Ocean Freight Chaos

Expect supply chain disruptions even though you are paying escalated freight rates.

In a shipping mode that was traditionally reliable and economical, the recent chaos in ocean freight has created significant challenges that are severely impacting service delivery globally.

While ocean demand continues to exceed capacity, we have limited options available to secure space.  Currently, there are 9 global carriers, in comparison to 17 in 2015 and of the 9, three alliances control over 80% of the global containerised market.  In addition, schedule reliability is at a record low, ranging between 35% – 40% for most of 2021.

Shipping Lines desperately try to maintain vessel schedules through port omissions, blank sailings, sudden routing changes, or additional port calls.

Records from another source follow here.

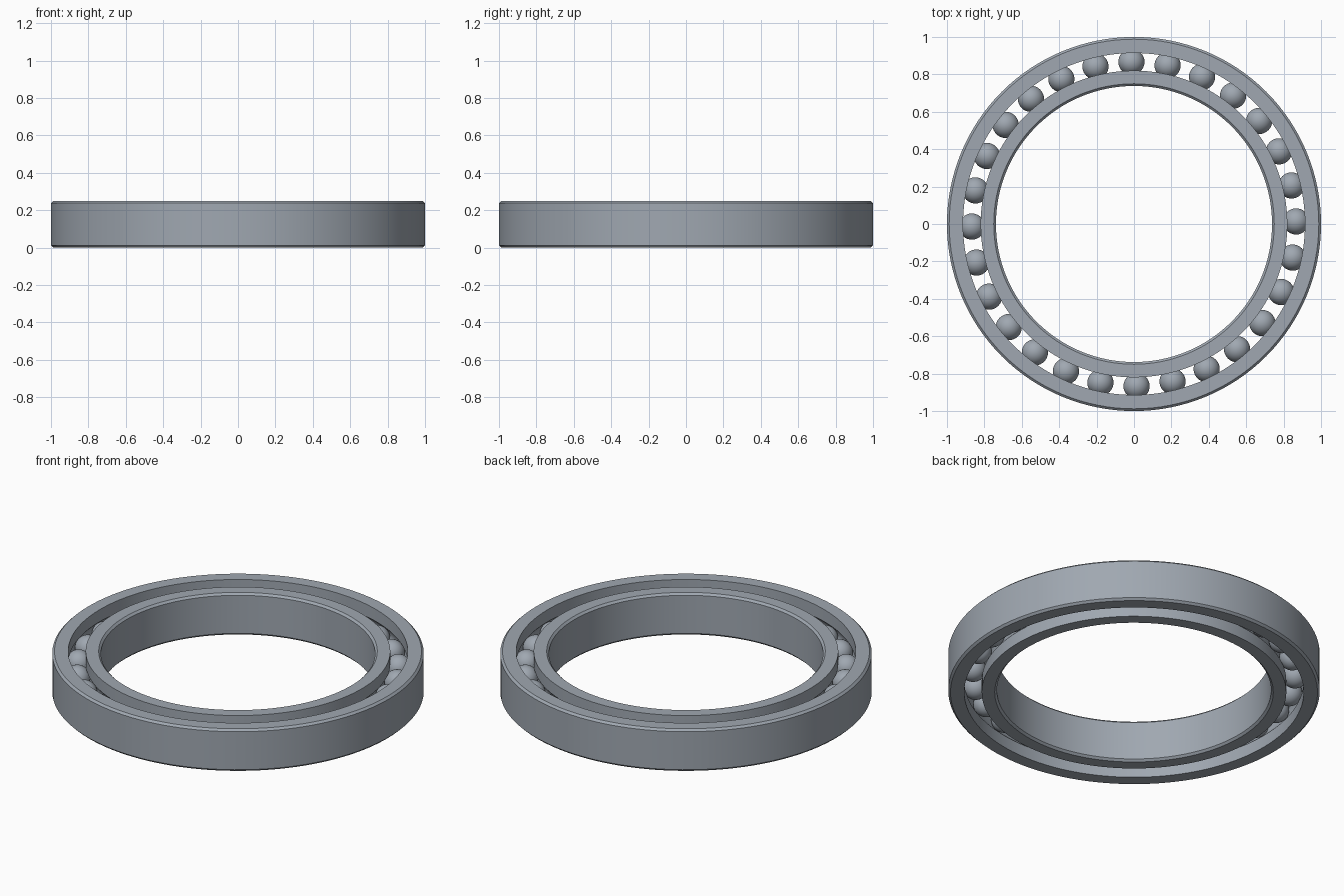
import bpy
import bmesh
from math import sin, cos, pi, radians, acos

HEIGHT = 0.25
MID = HEIGHT / 2
ORBIT = 0.867        # radius of the ball circle
BALL_R = 0.07
GROOVE_R = 0.071
CHAMFER = 0.012
BALLS = 28
STEPS = 128

if "Cube" in bpy.data.objects:
    bpy.data.objects.remove(bpy.data.objects["Cube"])

steel = bpy.data.materials.new("steel grey")
steel.use_nodes = True
colour = (0.35, 0.39, 0.44, 1)
steel.diffuse_color = colour
steel.node_tree.nodes["Principled BSDF"].inputs["Base Color"].default_value = colour


def finish(bm, name):
    """Turn a bmesh into a smooth-shaded steel object with sharp edges kept."""
    bmesh.ops.recalc_face_normals(bm, faces=bm.faces)
    mesh = bpy.data.meshes.new(name)
    bm.to_mesh(mesh)
    bm.free()
    mesh.materials.append(steel)
    obj = bpy.data.objects.new(name, mesh)
    bpy.context.collection.objects.link(obj)
    bpy.ops.object.select_all(action='DESELECT')
    obj.select_set(True)
    bpy.context.view_layer.objects.active = obj
    bpy.ops.object.shade_smooth_by_angle(angle=radians(30))
    return obj


def race(name, plain, raceway):
    """Revolve a ring section: chamfered plain wall, grooved raceway wall."""
    side = 1 if plain > raceway else -1
    c = CHAMFER
    profile = [(raceway, 0), (plain - side * c, 0), (plain, c),
               (plain, HEIGHT - c), (plain - side * c, HEIGHT), (raceway, HEIGHT)]
    # ball groove, from its top edge to its bottom edge
    half = acos(abs(raceway - ORBIT) / GROOVE_R)
    for i in range(13):
        a = half * (1 - i / 6)
        profile.append((ORBIT + side * GROOVE_R * cos(a), MID + GROOVE_R * sin(a)))

    bm = bmesh.new()
    loops = []
    for s in range(STEPS):
        t = 2 * pi * s / STEPS
        loops.append([bm.verts.new((r * cos(t), r * sin(t), z)) for r, z in profile])
    n = len(profile)
    for s in range(STEPS):
        a, b = loops[s], loops[(s + 1) % STEPS]
        for i in range(n):
            j = (i + 1) % n
            bm.faces.new((a[i], b[i], b[j], a[j]))
    return finish(bm, name)


# Rings
race("outer_ring", 1.0, 0.914)
race("inner_ring", 0.738, 0.82)

# Balls
bm = bmesh.new()
bmesh.ops.create_uvsphere(bm, u_segments=32, v_segments=20, radius=BALL_R)
first = finish(bm, "ball_1")
for k in range(BALLS):
    ball = first
    if k:
        ball = bpy.data.objects.new(f"ball_{k + 1}", first.data)
        bpy.context.collection.objects.link(ball)
    a = radians(0.9) + 2 * pi * k / BALLS
    ball.location = (ORBIT * cos(a), ORBIT * sin(a), MID)
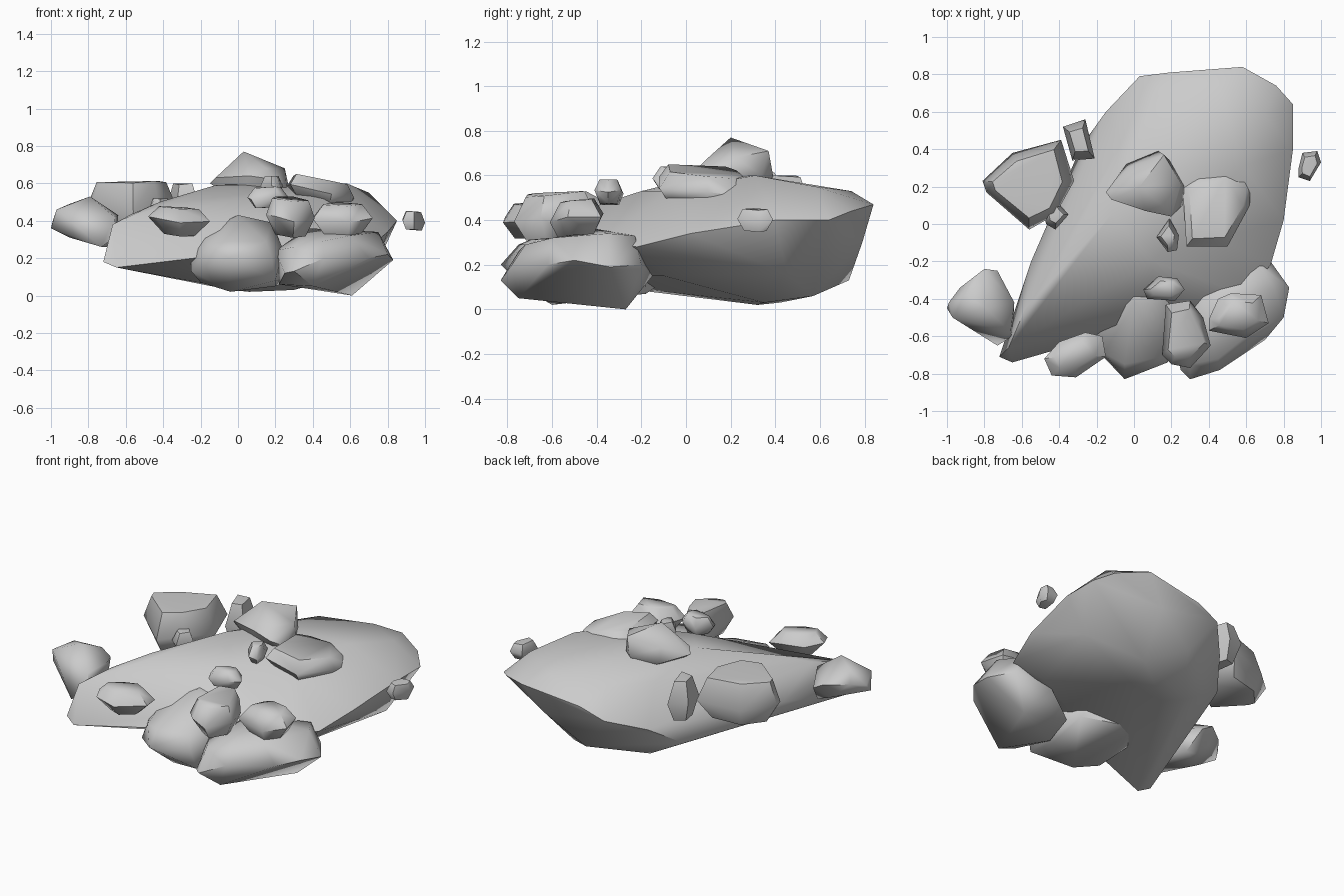
import bpy, bmesh, math


def hull(name, pts, angle=55):
    # convex boulder around a handful of points
    bm = bmesh.new()
    for p in pts:
        bm.verts.new(p)
    bmesh.ops.convex_hull(bm, input=bm.verts)
    bmesh.ops.delete(bm, geom=[v for v in bm.verts if not v.link_faces], context='VERTS')
    bmesh.ops.dissolve_limit(bm, angle_limit=math.radians(3), verts=bm.verts, edges=bm.edges)
    bmesh.ops.recalc_face_normals(bm, faces=bm.faces)
    me = bpy.data.meshes.new(name)
    bm.to_mesh(me)
    bm.free()
    ob = bpy.data.objects.new(name, me)
    bpy.context.collection.objects.link(ob)
    bpy.ops.object.select_all(action='DESELECT')
    ob.select_set(True)
    bpy.context.view_layer.objects.active = ob
    bpy.ops.object.shade_smooth_by_angle(angle=math.radians(angle))
    return ob


def rock(name, outline, z0, z1, tilt=(0, 0), top=0.6, base=0.6, waist=0.5):
    # plan outline at the waist, pulled in for the top and the base
    cx = (min(p[0] for p in outline) + max(p[0] for p in outline)) / 2
    cy = (min(p[1] for p in outline) + max(p[1] for p in outline)) / 2
    pts = []

    def ring(points, s, f):
        for i, (x, y) in enumerate(points):
            dx, dy = (x - cx) * s, (y - cy) * s
            wob = 0.05 * (-1) ** i if s == 1 else 0
            pts.append((cx + dx, cy + dy,
                        z0 + (z1 - z0) * (f + wob) + tilt[0] * dx + tilt[1] * dy))

    ring(outline, 1, waist)
    ring(outline[::2], top, 1)
    ring(outline[1::2], top * 0.95, 0.97)
    ring(outline[1::2], base, 0)
    ring(outline[::2], base * 0.9, 0.03)
    return hull(name, pts)


# large main slab
rim = [(-.72, -.71, .18), (-.65, -.74, .15), (-.67, -.66, .38), (-.55, -.20, .26),
       (-.42, .05, .18), (-.28, .42, .16), (-.15, .60, .28), (.03, .79, .36),
       (.19, .81, .42), (.58, .84, .47), (.76, .74, .44), (.85, .64, .40),
       (.85, .40, .40), (.80, .02, .34), (.73, -.22, .28), (.60, -.38, .30), (.10, -.50, .34)]
crown = [(-.58, -.45, .43), (-.42, -.28, .50), (-.12, .05, .59), (.10, .30, .60),
         (.58, .31, .60), (.70, .58, .55), (.45, .74, .53), (.10, .68, .51),
         (-.08, .42, .51), (.45, -.08, .53), (.10, -.20, .53)]
belly = [(-.04, .42, .03), (.06, .32, .02), (.30, .35, .03), (.40, .57, .06),
         (.20, .73, .13), (.74, .45, .16), (.60, -.10, .15), (-.05, .05, .10),
         (-.25, -.35, .12), (.20, -.35, .17), (.45, .79, .30)]
hull("main_slab", rim + crown + belly, 50)

# supporting boulders at the front
hull("front_middle_boulder",
     [(-.25, -.54, .24), (-.25, -.62, .13), (-.05, -.83, .20), (.18, -.74, .20),
      (.24, -.55, .25), (.20, -.70, .08), (-.04, -.60, .02), (.20, -.50, .05),
      (-.20, -.55, .07), (.25, -.18, .07), (-.14, -.12, .11), (-.24, -.30, .12),
      (.00, -.42, .43), (.18, -.43, .39), (-.19, -.47, .34), (0, -.20, .43),
      (-.05, -.75, .29), (-.16, -.69, .27), (.15, -.71, .29)])
hull("front_right_boulder",
     [(.61, -.27, .0), (.22, -.50, .06), (.40, -.75, .05), (.30, -.25, .06),
      (.83, -.34, .19), (.80, -.50, .22), (.25, -.78, .12), (.30, -.83, .13),
      (.70, -.62, .20), (.73, -.20, .20), (.50, -.15, .15), (.46, -.78, .20),
      (.75, -.35, .34), (.37, -.40, .36), (.68, -.23, .33), (.30, -.75, .26),
      (.45, -.72, .29), (.20, -.58, .24), (.60, -.60, .32)])

# rocks on the left side
rock("back_left_rock",
     [(-.81, .23), (-.65, .38), (-.39, .45), (-.32, .23), (-.42, .05), (-.56, -.03), (-.79, .17)],
     .34, .61, (.02, 0), .78, .75, .45)
hull("left_rock",
     [(-1, -.45, .36), (-.99, -.42, .40), (-.97, -.50, .46), (-.93, -.34, .42), (-.80, -.24, .42),
      (-.73, -.25, .38), (-.64, -.42, .43), (-.66, -.58, .42), (-.65, -.60, .32),
      (-.73, -.65, .26), (-.69, -.35, .26), (-.90, -.50, .31), (-.79, -.45, .53),
      (-.90, -.38, .49), (-.80, -.32, .31)])
rock("back_left_pebble", [(-.38, .52), (-.26, .56), (-.21, .35), (-.33, .34)],
     .34, .60, (0, 0), .6, .6)
rock("left_pebble", [(-.48, .05), (-.42, .13), (-.35, .05), (-.42, -.03), (-.47, 0)],
     .39, .52)
rock("front_left_rock",
     [(-.48, -.72), (-.40, -.63), (-.26, -.58), (-.17, -.60), (-.15, -.71), (-.31, -.82), (-.44, -.81)],
     .32, .47, (-.08, .05), .65, .55, .55)

# rocks resting on top
hull("peak_rock",
     [(-.15, .17, .60), (-.04, .32, .57), (.13, .39, .60), (.19, .34, .60), (.27, .20, .59),
      (.26, .10, .58), (.20, .04, .62), (.06, .07, .64), (-.12, .13, .63), (.03, .20, .77),
      (.16, .37, .71), (.25, .22, .68), (-.03, .30, .66), (.15, .10, .68),
      (0, .15, .50), (.20, .12, .50), (.10, .33, .50)])
rock("top_right_rock",
     [(.26, .20), (.33, .27), (.50, .29), (.62, .25), (.62, .10), (.50, -.12), (.28, -.12)],
     .48, .62, (-.17, -.05), .8, .8, .5)
rock("top_pebble", [(.12, -.07), (.19, .03), (.24, -.06), (.23, -.14), (.18, -.15)],
     .52, .64)

# stacked rocks at the front right
rock("front_pebble",
     [(.05, -.35), (.13, -.28), (.23, -.29), (.27, -.35), (.22, -.41), (.07, -.40)],
     .47, .58, (.05, 0), .65, .7)
rock("stacked_rock",
     [(.15, -.70), (.17, -.43), (.30, -.41), (.37, -.50), (.41, -.65), (.30, -.77), (.20, -.75)],
     .32, .52, (-.08, .08), .75, .7)
rock("stacked_right_rock",
     [(.40, -.51), (.45, -.40), (.52, -.37), (.68, -.38), (.72, -.53), (.60, -.61), (.40, -.57)],
     .33, .49, (0, .1), .65, .7)

# loose pebble at the far right
rock("right_pebble",
     [(.88, .30), (.90, .38), (.98, .39), (1, .33), (.94, .23), (.88, .25)],
     .35, .45, (-.08, 0), .7, .7)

However, this has a negative impact on customers trying to move cargo from high-volume areas.

Middle East services remain highly congested, with limited shipping lines being able to release bookings from this region – especially to South African ports.  There is a shortage of 40′ units and special equipment like reefer containers.  It is reported that even bookings made on “premium” rates are being rejected.

Congestion out of the Far East remains unstable, compounded by Typhoon Chanthu, Covid-19 pandemic is driven labour challenges and high export volumes.  The number of container ships waiting for berths off Shanghai and Ningbo ports has surged over recent weeks.

Adding to an already frail trade lane, we have been informed of ‘dual control of energy consumption policy that has been implemented by the Chinese government, whereby factories in China will only be allowed to work between 2-4 days a week.  These measures were introduced to reduce carbon emissions.

This is a huge concern considering the damaging effect this will have on cargo readiness meeting vessel schedules, especially this time of the year that is traditional “peak season”.  We urge you to discuss any production delays that could arise with your suppliers in China to plan lead time accordingly.

On the European routes, we have seen an increase in notifications of vessel changes and/or omissions.  There is a global shortage of qualified truck drivers, and in the UK, our office advises that bookings for truckers are made 2 weeks in advance to ensure collections or deliveries can be met.

The current situation is beyond our control, and it is difficult to predict when it will ease up as ports, terminals and transport networks remain under strain.  Kindly consider adding 2-4 weeks to your supply chain to cater for unforeseen delays.

We are working closely with our offices, network agents and carriers to manage these challenges as best possible.